Intel and Micron are starting to enjoy the technology disruption caused by their 3D XPoint memory, which offers significantly faster access times while also maintaining the non-volatility of slower storage mediums. During Flash Memory Summit, Samsung made it clear that it wanted a piece of the action with Z-NAND.
With its second generation announced, we recently came across a Technology Briefing for their SZ985 Z-NAND SSD - a product based on the first generation of this speedier flash-based media. The cause for the speed and cost difference is that first generation Z-NAND operates in the SLC mode, while the successor shifts to MLC, storing twice the amount of data per memory cell / die.
The new Z-SSD takes on a similar form factor and layout as Samsung's previous enterprise NAND flash offerings. The newer media promises improved response times, bringing the product within striking distance of Intel's P4800X, which uses faster (and fundamentally different, 3D XPoint media.

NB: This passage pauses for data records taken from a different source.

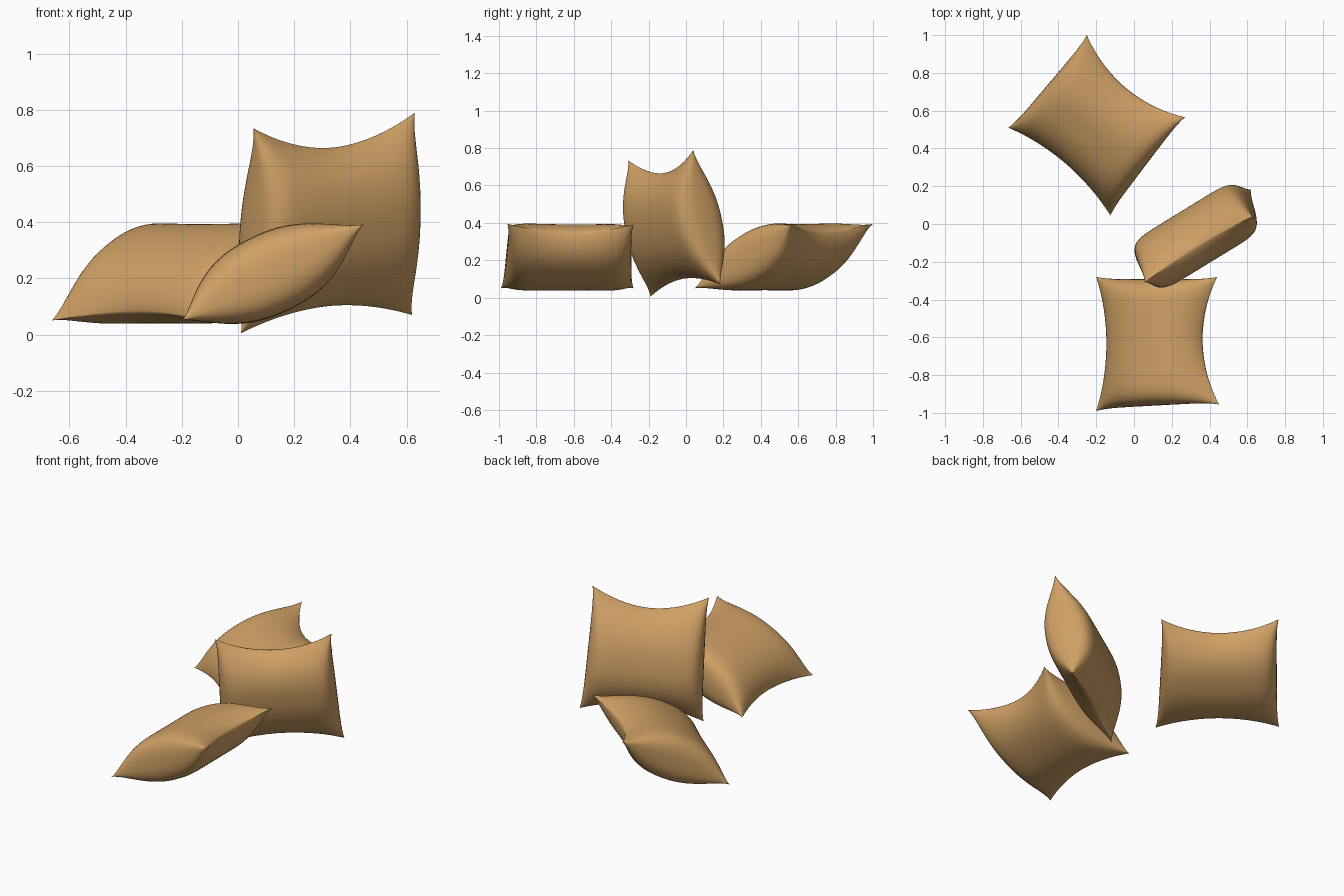
import bpy, bmesh, math
from mathutils import Vector

if "Cube" in bpy.data.objects:
    bpy.data.objects.remove(bpy.data.objects["Cube"])

N = 44            # grid divisions per pillow face
T = 0.145         # half thickness

mat = bpy.data.materials.new("tan_fabric")
mat.diffuse_color = (0.62, 0.35, 0.13, 1)
mat.use_nodes = True
mat.node_tree.nodes["Principled BSDF"].inputs["Base Color"].default_value = mat.diffuse_color


def pillow(name, corners):
    """Inflated cushion spanned by corners: low/near, high/near, high/far, low/far."""
    a, b, c, d = [Vector(p) for p in corners]
    u = ((b + c) - (a + d)).normalized()
    v = ((c + d) - (a + b)).normalized()
    n = u.cross(v).normalized()

    def point(s, w, side):
        # seam surface, with inward-curving edges between the corners
        lo, hi = a.lerp(d, (w + 1) / 2), b.lerp(c, (w + 1) / 2)
        p = lo.lerp(hi, (s + 1) / 2)
        dip = (1 - abs(w) ** 1.9) * abs(s) ** 1.5
        p = p - u * dip * (0.098 if s > 0 else -0.065)
        p = p - v * w * 0.012 * (1 - s ** 6)
        # puffed thickness: lens along the height, nearly square across the width
        q = s + (0.09 if side > 0 else -0.04) * (1 - s * s)
        f = max(0, 1 - abs(q) ** 2.2) ** (0.72 + 0.28 * w * w)
        g = max(0, 1 - abs(w) ** 8) ** 0.4
        return p + n * side * T * f * g

    bm = bmesh.new()
    t = [math.sin(math.pi / 2 * (2 * i / N - 1)) for i in range(N + 1)]
    rim = {}
    for side in (1, -1):
        g = {}
        for i, s in enumerate(t):
            for j, w in enumerate(t):
                edge = i in (0, N) or j in (0, N)
                if edge and (i, j) in rim:
                    g[i, j] = rim[i, j]
                    continue
                g[i, j] = bm.verts.new(point(s, w, side))
                if edge:
                    rim[i, j] = g[i, j]
        for i in range(N):
            for j in range(N):
                q = [g[i, j], g[i + 1, j], g[i + 1, j + 1], g[i, j + 1]]
                bm.faces.new(q if side > 0 else q[::-1])
    for f in bm.faces:
        f.smooth = True
    me = bpy.data.meshes.new(name)
    bm.to_mesh(me)
    bm.free()
    me.materials.append(mat)
    ob = bpy.data.objects.new(name, me)
    bpy.context.collection.objects.link(ob)


# front pillow, tilted up to the right
pillow("front_pillow", [(-0.20, -0.99, 0.05), (0.45, -0.955, 0.395),
                        (0.44, -0.28, 0.39), (-0.20, -0.28, 0.05)])
# upright pillow in the middle
pillow("upright_pillow", [(0.01, -0.19, 0.005), (0.055, -0.31, 0.735),
                          (0.63, 0.04, 0.79), (0.62, 0.185, 0.07)])
# back pillow, same tilt turned toward the rear
pillow("back_pillow", [(-0.125, 0.045, 0.05), (0.27, 0.565, 0.395),
                       (-0.25, 1.0, 0.395), (-0.665, 0.51, 0.05)])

Samsung makes their own flash, RAM, and SSD controllers, and with that front-to-back control comes the flexibility to better optimize the technology. This means die speeds, block/page sizes, bits per cell, and other architectural changes can be adjusted to help reduce read latency. While the stated write latency of 16 microseconds is impressive, it is important to note that flash-based devices already have relatively low write latencies due to the way the media buffers incoming data. The random write specification of only 170 thousand IOPS actually pales in comparison to Samsung's own consumer M.2 SSDs, some of which approach 400 thousand in the same metric. From this, we can infer that the Z-NAND implementation may be robbing Peter to pay Paul. The maximum write specification being so limited compared to the competing Optane P4800X from Intel or even from Samsung's own consumer products suggests that some additional work is being done during writes in order to improve read latencies. Alternatively, this can just be down to a controller limitation, as prior Samsung enterprise products have seen similar asymmetry in random read/write performance.
It remains unclear where the cost and availability of the SZ985 will fall, but Samsung's track record in the enterprise NVMe product sector has been satisfying orders to only a small subset of companies. With this product being based on costlier less-die-efficient first generation Z-NAND, Samsung may not be cost-competitive with Intel's higher performance offerings until a product based on the second generation of the media is launched and made more widely available to potential enterprise customers.